Annoyance or Armageddon?

by | March 12, 2020

From my article published in The American Mind.

The United States has failed to respond proportionally to the coronavirus. This will be common wisdom in just a month or two as deaths, not just confirmed cases, climb to tens of thousands. But for now, the knee-jerk reaction is to insist the inadequate response be graded on a curve.

Yes, China initially failed to recognize the danger. The local government engaged in a coverup. However, once information was available to the central government, it acted decisively. To even attempt to contain a virus, once tens of thousands have it, can only be described as heroic. Thousands were rushed through training. The nation moved education online. Hospitals were built in days. A war in all but name, with a grand casus belli: the health of 8 billion people worldwide.

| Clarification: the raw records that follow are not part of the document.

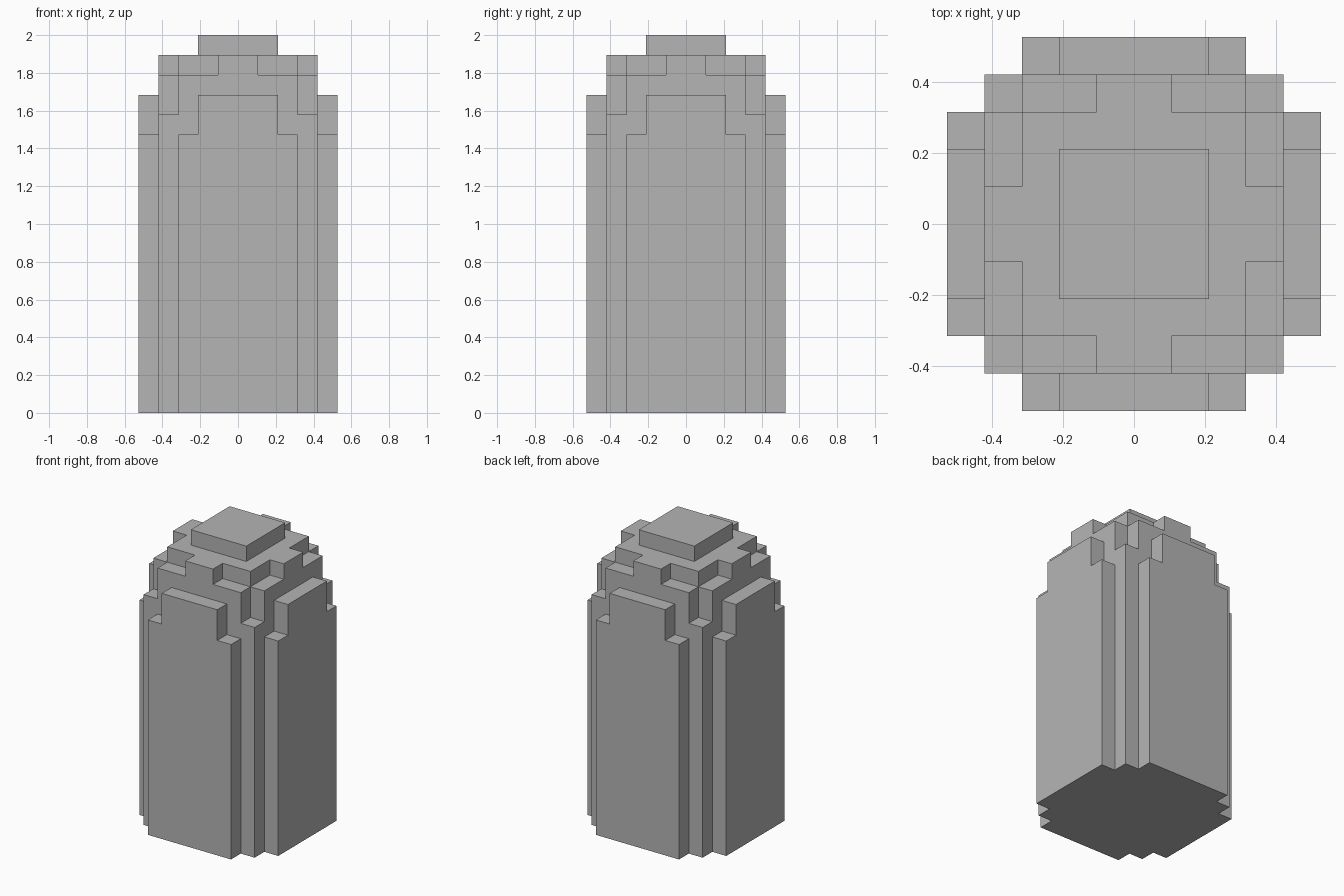
import bpy
import bmesh

cube = bpy.data.objects.get("Cube")
if cube:
    bpy.data.objects.remove(cube, do_unlink=True)

UNIT = 2 / 19          # one block of the stepped tower
HALF = 5               # half the footprint, in blocks


def tower_height(x, y):
    """Height in blocks of the column at a plan position, in blocks."""
    near, far = sorted((abs(x), abs(y)))
    if far > 4:                                   # facade slabs, stepped shoulders
        return 16 if near < 2 else 14 if near < 3 else 0
    if far > 3:                                   # corner posts, ledge, top arms
        return 15 if near > 3 else 17 if near > 1 else 18
    return 19 if far < 2 else 18                  # raised cap, roof


def column_top(face):
    centre = face.calc_center_median()
    return tower_height(centre.x, centre.y)


# Footprint with notched corners
bm = bmesh.new()
bmesh.ops.create_grid(bm, x_segments=2 * HALF, y_segments=2 * HALF, size=HALF)
notches = [f for f in bm.faces if column_top(f) == 0]
bmesh.ops.delete(bm, geom=notches, context='FACES')

# Raise each tier from the part of the previous top that continues upward
level = 0
for next_level in (14, 15, 16, 17, 18, 19):
    faces = [f for f in bm.faces
             if all(abs(v.co.z - level) < 0.01 for v in f.verts)
             and column_top(f) >= next_level]
    edges = list({e for f in faces for e in f.edges})
    verts = list({v for f in faces for v in f.verts})
    raised = bmesh.ops.extrude_face_region(bm, geom=verts + edges + faces)
    moved = [g for g in raised["geom"] if isinstance(g, bmesh.types.BMVert)]
    bmesh.ops.translate(bm, verts=moved, vec=(0, 0, next_level - level))
    level = next_level

# Close the base and merge the flat walls and ledges
bmesh.ops.delete(bm, geom=[e for e in bm.edges if not e.link_faces], context='EDGES')
bmesh.ops.holes_fill(bm, edges=[e for e in bm.edges if e.is_boundary], sides=0)
bmesh.ops.recalc_face_normals(bm, faces=bm.faces[:])
bmesh.ops.dissolve_limit(bm, angle_limit=0.01, verts=bm.verts[:], edges=bm.edges[:])
bmesh.ops.scale(bm, vec=(UNIT, UNIT, UNIT), verts=bm.verts[:])

mesh = bpy.data.meshes.new("stepped_tower")
bm.to_mesh(mesh)
bm.free()
tower = bpy.data.objects.new("stepped_tower", mesh)
bpy.context.collection.objects.link(tower)

# Plain grey stone
grey = bpy.data.materials.new("stone_grey")
grey.use_nodes = True
colour = (0.46, 0.46, 0.46, 1)
grey.diffuse_color = colour
grey.node_tree.nodes["Principled BSDF"].inputs["Base Color"].default_value = colour
mesh.materials.append(grey)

That second battle of Wuhan was lost not only by China, but all nations. While China fought this people’s war, the West voiced questionable critiques of their approach as unjustifiably authoritarian. We rightly questioned their numbers, but our own numbers have hardly been reliable, as acknowledged by The Atlantic and the Pentagon.

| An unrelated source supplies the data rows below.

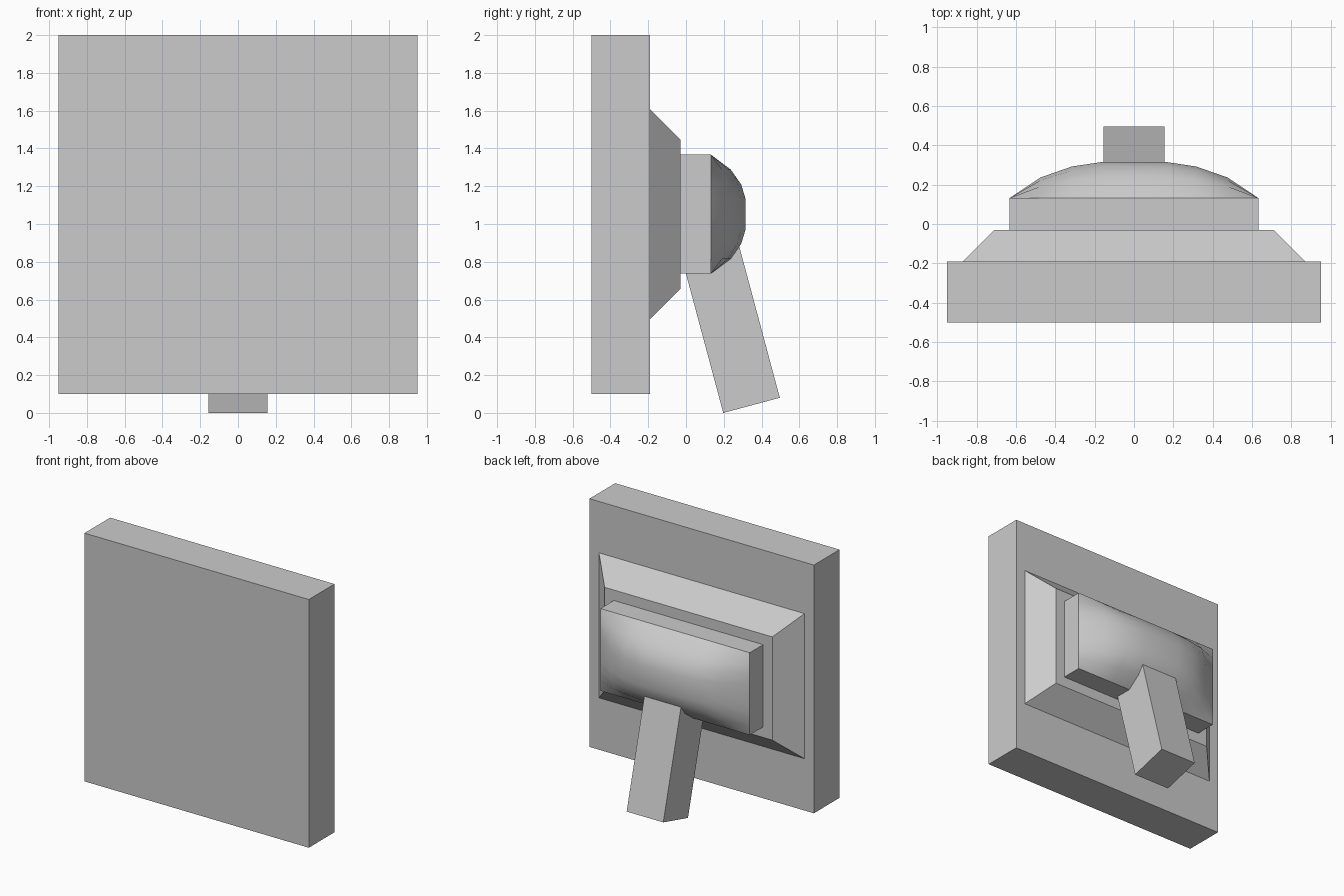
import bpy, bmesh, math
from mathutils import Matrix

if "Cube" in bpy.data.objects:
    bpy.data.objects.remove(bpy.data.objects["Cube"])


def finish(name, bm):
    bmesh.ops.recalc_face_normals(bm, faces=bm.faces)
    me = bpy.data.meshes.new(name)
    bm.to_mesh(me)
    bm.free()
    ob = bpy.data.objects.new(name, me)
    bpy.context.collection.objects.link(ob)
    return ob


def box(name, size, centre, tilt=0.0):
    bm = bmesh.new()
    bmesh.ops.create_cube(bm, size=1)
    bmesh.ops.scale(bm, vec=size, verts=bm.verts)
    bm.transform(Matrix.Translation(centre) @ Matrix.Rotation(tilt, 4, 'X'))
    return finish(name, bm)


MID = 1.052  # centre height of the parts behind the panel

# Flat front panel
box("display_panel", (1.9, 0.31, 1.9), (0, -0.345, 1.05))

# Tapered back step
bm = bmesh.new()
bmesh.ops.create_cube(bm, size=1)
for v in bm.verts:
    back = v.co.y > 0
    v.co.x *= 1.42 if back else 1.74
    v.co.z = MID + v.co.z * (0.79 if back else 1.11)
    v.co.y = -0.03 if back else -0.19
finish("tapered_back", bm)

# Rear housing: box whose back face bulges outward
HX, HZ, Y0, Y1, BULGE = 0.632, 0.315, -0.03, 0.132, 0.184
rise = [0, 0.57, 0.87, 1, 1, 1, 0.87, 0.57, 0]
N = len(rise) - 1
bm = bmesh.new()
grid = [[bm.verts.new((HX * (2 * i / N - 1), Y1 + BULGE * rise[i] * rise[j],
                       MID + HZ * (2 * j / N - 1)))
         for j in range(N + 1)] for i in range(N + 1)]
for i in range(N):
    for j in range(N):
        f = bm.faces.new((grid[i][j], grid[i][j + 1], grid[i + 1][j + 1], grid[i + 1][j]))
        f.smooth = True
rim = [e for e in bm.edges if e.is_boundary]
walls = bmesh.ops.extrude_edge_only(bm, edges=rim)["geom"]
for v in walls:
    if isinstance(v, bmesh.types.BMVert):
        v.co.y = Y0
for e in rim:
    e.smooth = False
for f in walls:
    if isinstance(f, bmesh.types.BMFace):
        f.smooth = False
bmesh.ops.holes_fill(bm, edges=[e for e in bm.edges if e.is_boundary], sides=0)
for f in bm.faces:
    if all(abs(v.co.y - Y0) < 1e-5 for v in f.verts):
        f.smooth = False
finish("rear_housing", bm)

# Tilted support leg, running up into the housing
a = math.radians(15)
L = 0.95
box("support_leg", (0.31, 0.31, L),
    (0, 0.347 - math.sin(a) * L / 2, 0.04 + math.cos(a) * L / 2), a)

We were not a shining example of an open society in action. Our pretense of accurate and transparent information was revealed to be a sham. Amateurs on Twitter proved more truthful and accurate than newspapers or government agencies.

The World Health Organization (WHO) has declared the virus a global pandemic. In a way, the stakes are lower than those faced by the CCP: the malevolent genie is out of the bottle. Instead of everyone’s lives, the U.S. government merely has to mind American lives. American lives matter. Shouldn’t that be a grand casus belli, too?

The pathogen landed on our shores in January. No tests were readied; no masks, no ventilators manufactured or distributed. The mere thought experiment of building a new Californian hospital in a little over a week is revealing. Our ability to mobilize is gone.

Would America fare better against a visible enemy? Such a mobilization failure is never an individual’s fault. Rather, it reveals a hollow state. In the alphabet soup of federal agencies, there is no one with the information and authority to act on the consequences of an exponential curve. Further, no one is both accurately informed and trusted enough to appear on television as Singapore’s prime minister Lee Hsien Loong did.

Read the rest here.